U.S. Is Polluting Less, So Why Is Our Air Smoggier Than Ever?

The United States has managed to reduce the amount of air pollution it produces, but you wouldn’t know it from looking at and breathing in the air. That’s because pollution created in Asia is gradually making its way across the Pacific Ocean to the western hemisphere.

According to research published in the Atmospheric Chemistry and Physics journal, up to 65 percent of the newly created smog in the U.S. has actually drifted over from Asia. The country’s western states are most vulnerable to the increase in ozone due to their proximity to the continent.

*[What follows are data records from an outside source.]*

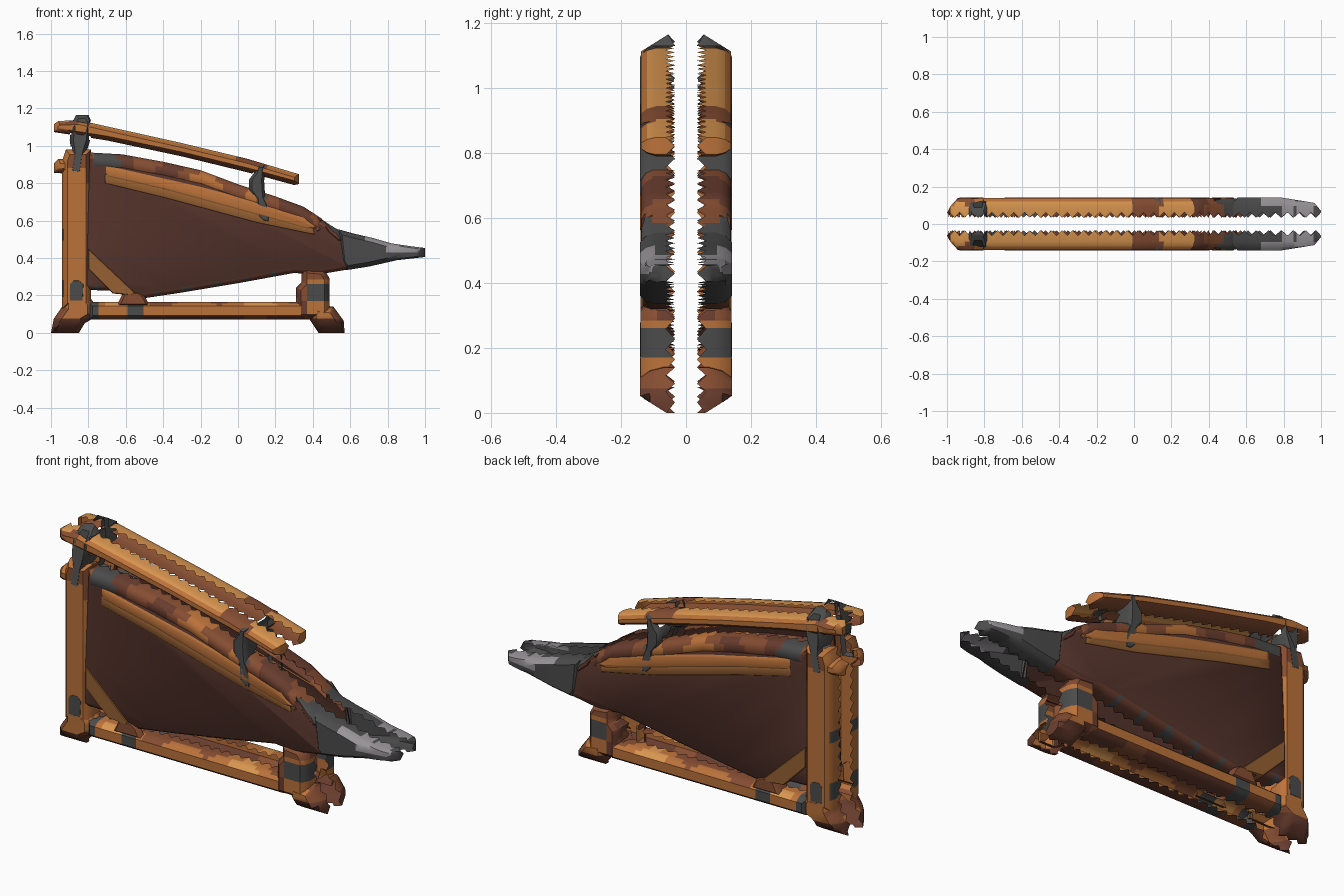
import bpy, bmesh, math
from mathutils import Vector

if "Cube" in bpy.data.objects:
    bpy.data.objects.remove(bpy.data.objects["Cube"])

# ---- colours -------------------------------------------------------------
def mat(name, r, g, b):
    m = bpy.data.materials.new(name)
    lin = lambda v: ((v / 255 + 0.055) / 1.055) ** 2.4
    m.diffuse_color = (lin(r), lin(g), lin(b), 1)
    m.use_nodes = True
    m.node_tree.nodes["Principled BSDF"].inputs["Base Color"].default_value = m.diffuse_color
    return m

MATS = [mat("leather_brown", 86, 52, 44), mat("orange_wood", 187, 114, 58),
        mat("light_wood", 218, 150, 80), mat("red_brown_wood", 134, 77, 50),
        mat("dark_grey_iron", 76, 75, 75), mat("light_grey_iron", 152, 148, 152),
        mat("dull_wood", 150, 96, 50), mat("dark_wood", 104, 60, 46)]
LEATHER, ORANGE, LIGHT, RED, IRON, STEEL, DULL, DARK = range(8)

def noise(c):
    return (math.sin(8 * c.x + 4 * c.z) + math.sin(17 * c.x - 11 * c.z + 1.3)
            + math.sin(23 * c.z + 25 * abs(c.y)))

def mottled(c, n):
    """Worn timber: redder underneath, with patches."""
    v = noise(c)
    if n.z < -0.5:
        return DARK if v < 0.3 else RED
    if abs(n.y) > 0.95:
        return ORANGE
    if n.z > 0.5:
        return LIGHT if v > 1.3 else (ORANGE if v > -0.6 else RED)
    return RED if v < -1.2 else ORANGE

def rounded_limit(p):
    """Depth limit that rounds off both ends, the top and the foot."""
    return min(0.146, 0.075 + (p.x + 1) * 1.1, 0.141 - max(0, p.x - 0.79) * 0.16,
               0.07 + (1 - p.x) * 1.2, 0.055 + (1.165 - p.z) * 1.6, 0.06 + p.z * 1.6)

# ---- half shell: bevelled face, open torn rim, mirrored front to back ------
SHELLS = []

def shell(name, pts, colour, yo=0.14, inset=0.02, bevel=0.03, cuts=(), step=0.03):
    pts = [Vector(p) for p in pts]
    area = sum(a.x * b.y - b.x * a.y for a, b in zip(pts, pts[1:] + pts[:1]))
    if area < 0:
        pts.reverse()
    ring = []
    for a, b in zip(pts, pts[1:] + pts[:1]):
        k = max(1, round((b - a).length / step))
        ring += [a.lerp(b, i / k) for i in range(k)]
    n = len(ring)
    inward = []
    for i in range(n):
        d1 = (ring[i] - ring[i - 1]).normalized()
        d2 = (ring[(i + 1) % n] - ring[i]).normalized()
        m = Vector((-d1.y - d2.y, d1.x + d2.x)).normalized()
        inward.append(m / max(0.6, m.dot(Vector((-d2.y, d2.x)))))
    bm = bmesh.new()
    for s in (-1, 1):
        layers = []
        for f, y in ((1, yo), (0.35, yo - bevel * 0.4), (0, yo - bevel), (0, None)):
            row = []
            for i in range(n):
                p = ring[i] + inward[i] * inset * f
                yy = (0.034 if i % 2 else 0.062) if y is None else y
                row.append(bm.verts.new((p.x, s * yy, p.y)))
            layers.append(row)
        faces = [layers[0]]
        for u, w in zip(layers, layers[1:]):
            faces += [[u[i], w[i], w[(i + 1) % n], u[(i + 1) % n]] for i in range(n)]
        for f in faces:
            bm.faces.new(f if s < 0 else f[::-1])
    for axis, pos in cuts:
        no = Vector((1, 0, 0)) if axis == 'x' else Vector((0, 0, 1))
        bmesh.ops.bisect_plane(bm, geom=bm.verts[:] + bm.edges[:] + bm.faces[:],
                               plane_co=no * pos, plane_no=no)
    bm.normal_update()
    for f in bm.faces:
        f.material_index = colour(f.calc_center_median(), f.normal) if callable(colour) else colour
    SHELLS.append((name, bm, pts))

def inside(x, z, poly):
    hit = False
    for a, b in zip(poly, poly[1:] + poly[:1]):
        if (a.y > z) != (b.y > z) and x < a.x + (z - a.y) / (b.y - a.y) * (b.x - a.x):
            hit = not hit
    return hit

def finish():
    """Drop side walls buried in other parts, round the ends, make objects."""
    for name, bm, own in SHELLS:
        buried = []
        for f in bm.faces:
            c = f.calc_center_median() + f.normal * 0.012
            if abs(f.normal.y) < 0.3 and abs(c.y) < 0.115 and any(
                    p is not own and inside(c.x, c.z, p) for _, _, p in SHELLS):
                buried.append(f)
        bmesh.ops.delete(bm, geom=buried, context='FACES')
        for v in bm.verts:
            lim = rounded_limit(v.co)
            v.co.y = max(-lim, min(lim, v.co.y))
        me = bpy.data.meshes.new(name)
        bm.to_mesh(me)
        bm.free()
        for m in MATS:
            me.materials.append(m)
        ob = bpy.data.objects.new(name, me)
        bpy.context.collection.objects.link(ob)
        bpy.context.view_layer.objects.active = ob
        ob.select_set(True)
        bpy.ops.object.shade_smooth_by_angle(angle=math.radians(40))
        ob.select_set(False)

# ---- bellows body with bands along its upper edge ----------------------------
top = [(-0.8, 0.96), (-0.62, 0.95), (-0.4, 0.91), (-0.2, 0.865), (0, 0.79),
       (0.2, 0.725), (0.35, 0.67), (0.45, 0.605), (0.56, 0.53)]
bottom = [(0.6, 0.34), (0.42, 0.31), (0.3, 0.32), (0, 0.265), (-0.3, 0.215),
          (-0.5, 0.185), (-0.6, 0.2), (-0.68, 0.225), (-0.84, 0.23)]

def edge_col(c, n):
    if -0.77 < c.x < -0.65 or 0.07 < c.x < 0.15 and n.z > 0.5:
        return IRON
    v = noise(c)
    return ORANGE if v > 1.0 else (RED if v > -0.8 else DARK)

def body_col(c, n):
    if n.z > 0.4:
        return edge_col(c, n)
    if n.z < -0.4:
        return IRON if math.sin(40 * c.x) > 0.75 and c.x < 0.3 else DARK
    return LEATHER

shell("bellows_body", top + bottom, body_col, yo=0.134, inset=0.025, bevel=0.03)
edge = [Vector(p) for p in top[:-1]]
shell("body_top_edge", [p + Vector((0, 0.004)) for p in edge] + [p - Vector((0, 0.09)) for p in edge[::-1]],
      edge_col, yo=0.138, inset=0.028, bevel=0.035, cuts=[('x', -0.8 + 0.06 * i) for i in range(1, 21)])
shell("body_side_rail", [(-0.71, 0.9), (-0.6, 0.875), (-0.2, 0.785), (0.1, 0.705), (0.36, 0.625),
      (0.43, 0.56), (0.37, 0.545), (0.1, 0.62), (-0.4, 0.757), (-0.71, 0.827)],
      lambda c, n: ORANGE if n.z > -0.3 else DULL, yo=0.141, inset=0.018, bevel=0.012)
shell("body_side_trim", [(-0.71, 0.85), (-0.4, 0.78), (0.1, 0.645), (0.4, 0.56), (0.41, 0.525),
      (0.1, 0.59), (-0.4, 0.725), (-0.71, 0.80)], DULL, yo=0.1385, inset=0.004, bevel=0.004)

# ---- nozzle ----------------------------------------------------------------
def nozzle_col(c, n):
    if 0.67 < c.x < 0.97 and n.z > 0.15 and abs(c.y) > (0.1 if c.x < 0.78 else 0.07):
        return STEEL
    if 0.79 < c.x < 0.97 and c.z > 0.428 and abs(n.y) > 0.7:
        return STEEL
    return IRON

shell("nozzle", [(0.53, 0.555), (0.62, 0.53), (0.72, 0.507), (0.82, 0.478), (0.92, 0.463),
      (1.0, 0.453), (1.0, 0.405), (0.85, 0.388), (0.7, 0.354), (0.58, 0.335), (0.55, 0.37)],
      nozzle_col, yo=0.141, inset=0.023, bevel=0.045,
      cuts=[('x', x) for x in (0.68, 0.79, 0.87, 0.96)] + [('z', 0.428)])
shell("nozzle_collar", [(0.42, 0.622), (0.54, 0.547), (0.57, 0.5), (0.54, 0.47), (0.47, 0.53)],
      lambda c, n: IRON if n.z > 0.2 and noise(c) > -1 else DARK, yo=0.1375)

# ---- rear post, foot and stub ----------------------------------------------
def post_col(c, n):
    if abs(n.y) > 0.95:
        return RED if c.z > 0.88 else ORANGE
    if n.x < -0.8 and (0.2 < c.z < 0.27 or 0.5 < c.z < 0.55):
        return IRON
    return RED if noise(c) < -1 or n.x > 0.3 and c.z > 0.8 else ORANGE

shell("rear_post", [(-0.94, 0.13), (-0.785, 0.13), (-0.785, 0.98), (-0.92, 0.98), (-0.94, 0.92)],
      post_col, yo=0.14, inset=0.028, bevel=0.045, cuts=[('z', 0.88)])
shell("rear_post_stub", [(-0.985, 0.855), (-0.9, 0.85), (-0.9, 0.93), (-0.96, 0.93), (-0.985, 0.905)],
      mottled, yo=0.13, inset=0.025, bevel=0.05)
foot_col = lambda c, n: (DARK if c.z < 0.075 else (RED if noise(c) < -0.8 else ORANGE))
shell("rear_foot", [(-1, 0), (-0.85, 0), (-0.82, 0.05), (-0.77, 0.08), (-0.77, 0.16),
      (-0.8, 0.2), (-0.94, 0.2), (-0.94, 0.14), (-0.985, 0.075)], foot_col,
      yo=0.142, inset=0.035, bevel=0.075, cuts=[('z', 0.075)])
shell("rear_foot_tie", [(-0.9, 0.17), (-0.83, 0.17), (-0.825, 0.26), (-0.85, 0.28), (-0.88, 0.28),
      (-0.9, 0.26)], IRON, yo=0.144, inset=0.006, bevel=0.006)

# ---- lower rail, brace and front post ----------------------------------------
shell("lower_rail", [(-0.8, 0.07), (0.36, 0.07), (0.36, 0.165), (-0.8, 0.165)],
      lambda c, n: IRON if -0.59 < c.x < -0.505 or c.x < -0.745 else mottled(c, n),
      yo=0.138, inset=0.023, bevel=0.042, cuts=[('x', x) for x in (-0.745, -0.59, -0.505)])
shell("rail_knot", [(-0.65, 0.14), (-0.47, 0.14), (-0.5, 0.2), (-0.53, 0.225), (-0.61, 0.225)],
      lambda c, n: DARK if n.z < 0.3 and c.z > 0.18 else RED, yo=0.137, inset=0.015)
shell("diagonal_brace", [(-0.8, 0.45), (-0.8, 0.34), (-0.67, 0.21), (-0.57, 0.2), (-0.55, 0.215)],
      DULL, yo=0.138, inset=0.004, bevel=0.01)

def front_post_col(c, n):
    if 0.17 < c.z < 0.262 and c.x > 0.37:
        return IRON
    if c.x < 0.37 or c.z > 0.28:
        return DARK if noise(c) > -0.6 else RED
    return mottled(c, n)

shell("front_post", [(0.31, 0.07), (0.49, 0.07), (0.49, 0.29), (0.46, 0.34), (0.34, 0.35),
      (0.34, 0.27), (0.31, 0.24)], front_post_col, yo=0.14, inset=0.028, bevel=0.05,
      cuts=[('z', 0.17), ('z', 0.262), ('z', 0.285), ('x', 0.37)])
shell("front_foot", [(0.38, 0.075), (0.43, 0), (0.57, 0), (0.565, 0.065), (0.51, 0.14), (0.4, 0.15)],
      foot_col, yo=0.142, inset=0.035, bevel=0.075, cuts=[('z', 0.075)])

# ---- lever pole with its ties -------------------------------------------------
def pole_col(c, n):
    if n.z > 0.8 and abs(c.y) < 0.115 and noise(c) > -1.7:
        return LIGHT
    return RED if n.z < -0.5 else (ORANGE if noise(c) > -1.6 or abs(n.y) > 0.95 else RED)

shell("lever_pole", [(-0.985, 1.073), (-0.9, 1.06), (-0.7, 1.028), (-0.3, 0.943), (0.05, 0.858),
      (0.3, 0.79), (0.325, 0.795), (0.325, 0.848), (0.05, 0.93), (-0.3, 1.014), (-0.7, 1.103),
      (-0.85, 1.137), (-0.96, 1.132), (-0.985, 1.115)], pole_col, yo=0.138, inset=0.023, bevel=0.045)
shell("rear_lever_tie", [(-0.91, 0.85), (-0.83, 0.84), (-0.815, 0.95), (-0.79, 1.03), (-0.785, 1.13),
      (-0.8, 1.165), (-0.865, 1.165), (-0.89, 1.12), (-0.9, 1.03), (-0.89, 0.96)],
      IRON, yo=0.142, inset=0.02, bevel=0.06)
shell("front_lever_tie", [(0.1, 0.62), (0.13, 0.59), (0.175, 0.585), (0.175, 0.66), (0.145, 0.73),
      (0.14, 0.81), (0.145, 0.897), (0.105, 0.9), (0.09, 0.86), (0.06, 0.82), (0.06, 0.76), (0.095, 0.71)],
      IRON, yo=0.143, inset=0.014, bevel=0.03)
finish()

The study, a collaboration between scholars and officials at Princeton University, Columbia University and the Environmental Protection Agency, studied ozone levels dating all the way back to 1980. For decades, scientists have worried that Asia’s spike in pollution could pose problems all the way to the U.S., and this longitudinal research appears to support that belief.

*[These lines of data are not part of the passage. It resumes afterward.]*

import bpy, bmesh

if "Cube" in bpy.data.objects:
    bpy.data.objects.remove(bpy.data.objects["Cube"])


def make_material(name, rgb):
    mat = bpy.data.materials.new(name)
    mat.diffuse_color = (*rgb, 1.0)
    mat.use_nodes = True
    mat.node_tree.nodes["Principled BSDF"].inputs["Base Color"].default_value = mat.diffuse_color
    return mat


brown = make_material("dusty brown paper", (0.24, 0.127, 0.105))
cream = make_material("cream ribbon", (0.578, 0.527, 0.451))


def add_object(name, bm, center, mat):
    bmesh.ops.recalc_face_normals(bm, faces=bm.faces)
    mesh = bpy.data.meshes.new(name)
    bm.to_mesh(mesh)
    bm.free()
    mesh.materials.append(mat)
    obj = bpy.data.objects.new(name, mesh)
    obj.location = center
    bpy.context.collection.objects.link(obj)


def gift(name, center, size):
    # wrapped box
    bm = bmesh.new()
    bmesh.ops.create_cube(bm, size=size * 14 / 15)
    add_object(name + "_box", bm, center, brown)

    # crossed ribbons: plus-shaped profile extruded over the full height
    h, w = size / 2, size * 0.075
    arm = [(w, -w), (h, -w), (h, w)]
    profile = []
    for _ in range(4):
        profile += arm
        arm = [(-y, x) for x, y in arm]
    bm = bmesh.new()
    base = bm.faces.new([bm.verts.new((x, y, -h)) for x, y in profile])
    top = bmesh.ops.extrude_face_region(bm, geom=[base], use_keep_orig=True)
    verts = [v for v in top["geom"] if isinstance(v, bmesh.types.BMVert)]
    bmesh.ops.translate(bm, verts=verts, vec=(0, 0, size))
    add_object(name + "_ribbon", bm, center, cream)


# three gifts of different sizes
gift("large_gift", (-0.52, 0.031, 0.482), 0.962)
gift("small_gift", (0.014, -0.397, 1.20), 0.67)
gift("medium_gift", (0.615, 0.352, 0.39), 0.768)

Asia’s worst offenders aren’t hard to guess: China and India. These two countries are undergoing an industrial revolution of sorts, resulting in a load of factories fueled by dirty energy sources like coal.

Overall, Asia has tripled its smog production in the past 17 years, which unfortunately counteracts the work the U.S. has done. To its credit, the U.S. has chopped its nitrogen oxide emissions by half thanks to regulations on vehicles and the Clean Air Act.

Rather than using this study as an excuse to point fingers at Asia, though, let it serve as a reminder that all of humanity will need to come together as global citizens in order to tackle these environmental woes. Pollution does not just hover over the country that produces it. What happens in one part of the world can have a negative impact on the environmental conditions in other parts, too.

That’s a lesson that the United States in particular could stand to learn. As the second greatest producer of carbon emissions, the U.S. is doing more than its fair share of damage to the planet. We may be generating less smog than we used to, but we’re still heating the planet at an alarming rate.

Unfairly, it’s not the United States that’s suffering the most (or second most) due to climate change. That distinction goes to the island nations who are watching their land sink underwater as the glaciers melt and the sea level rises.

Perhaps seeing an instance when another part of the world’s environmental messiness is just the remedy we need to wake up to the eco-recklessness that we impose on other nations. We’re all in this together and we need to factor that into our environmental policies.

Photo credit: Thinkstock


Marie W
Marie W9 months ago

thank you for posting

Sarah Hill
Sarah Hill10 months ago

The smog comes across the Pacific from China. China never lives by it's agreements.

Telica R
Telica R11 months ago

Thanks for sharing

Philippa P
Philippa Powersabout a year ago


heather g
heather gabout a year ago

We live on the one small, blue planet.

Dan Blossfeld
Dan Blossfeldabout a year ago

Margaret G.,
Read my previous post explains a few of issues that have led to the recent problems. Each island has its own particular issues. Some are rising, while others are falling. On average, more islands have gained area than lost.


Margaret G
Margaret Goodmanabout a year ago

Dan Blossfeld wrote, " ... fake news about islands sinking under water due to melting glaciers ... ' Dan, as far as I know, islands are sinking under water. If so, what is causing this phenomenon?

Margie F
Margie FOURIEabout a year ago

It is so easy to blame someone else.

william Miller
william Millerabout a year ago


Anne M
Anne Moranabout a year ago

Asia's to blame ?? - WOW !! - amazing how this smog is wafting it's way across the ocean... - It truly IS a small world...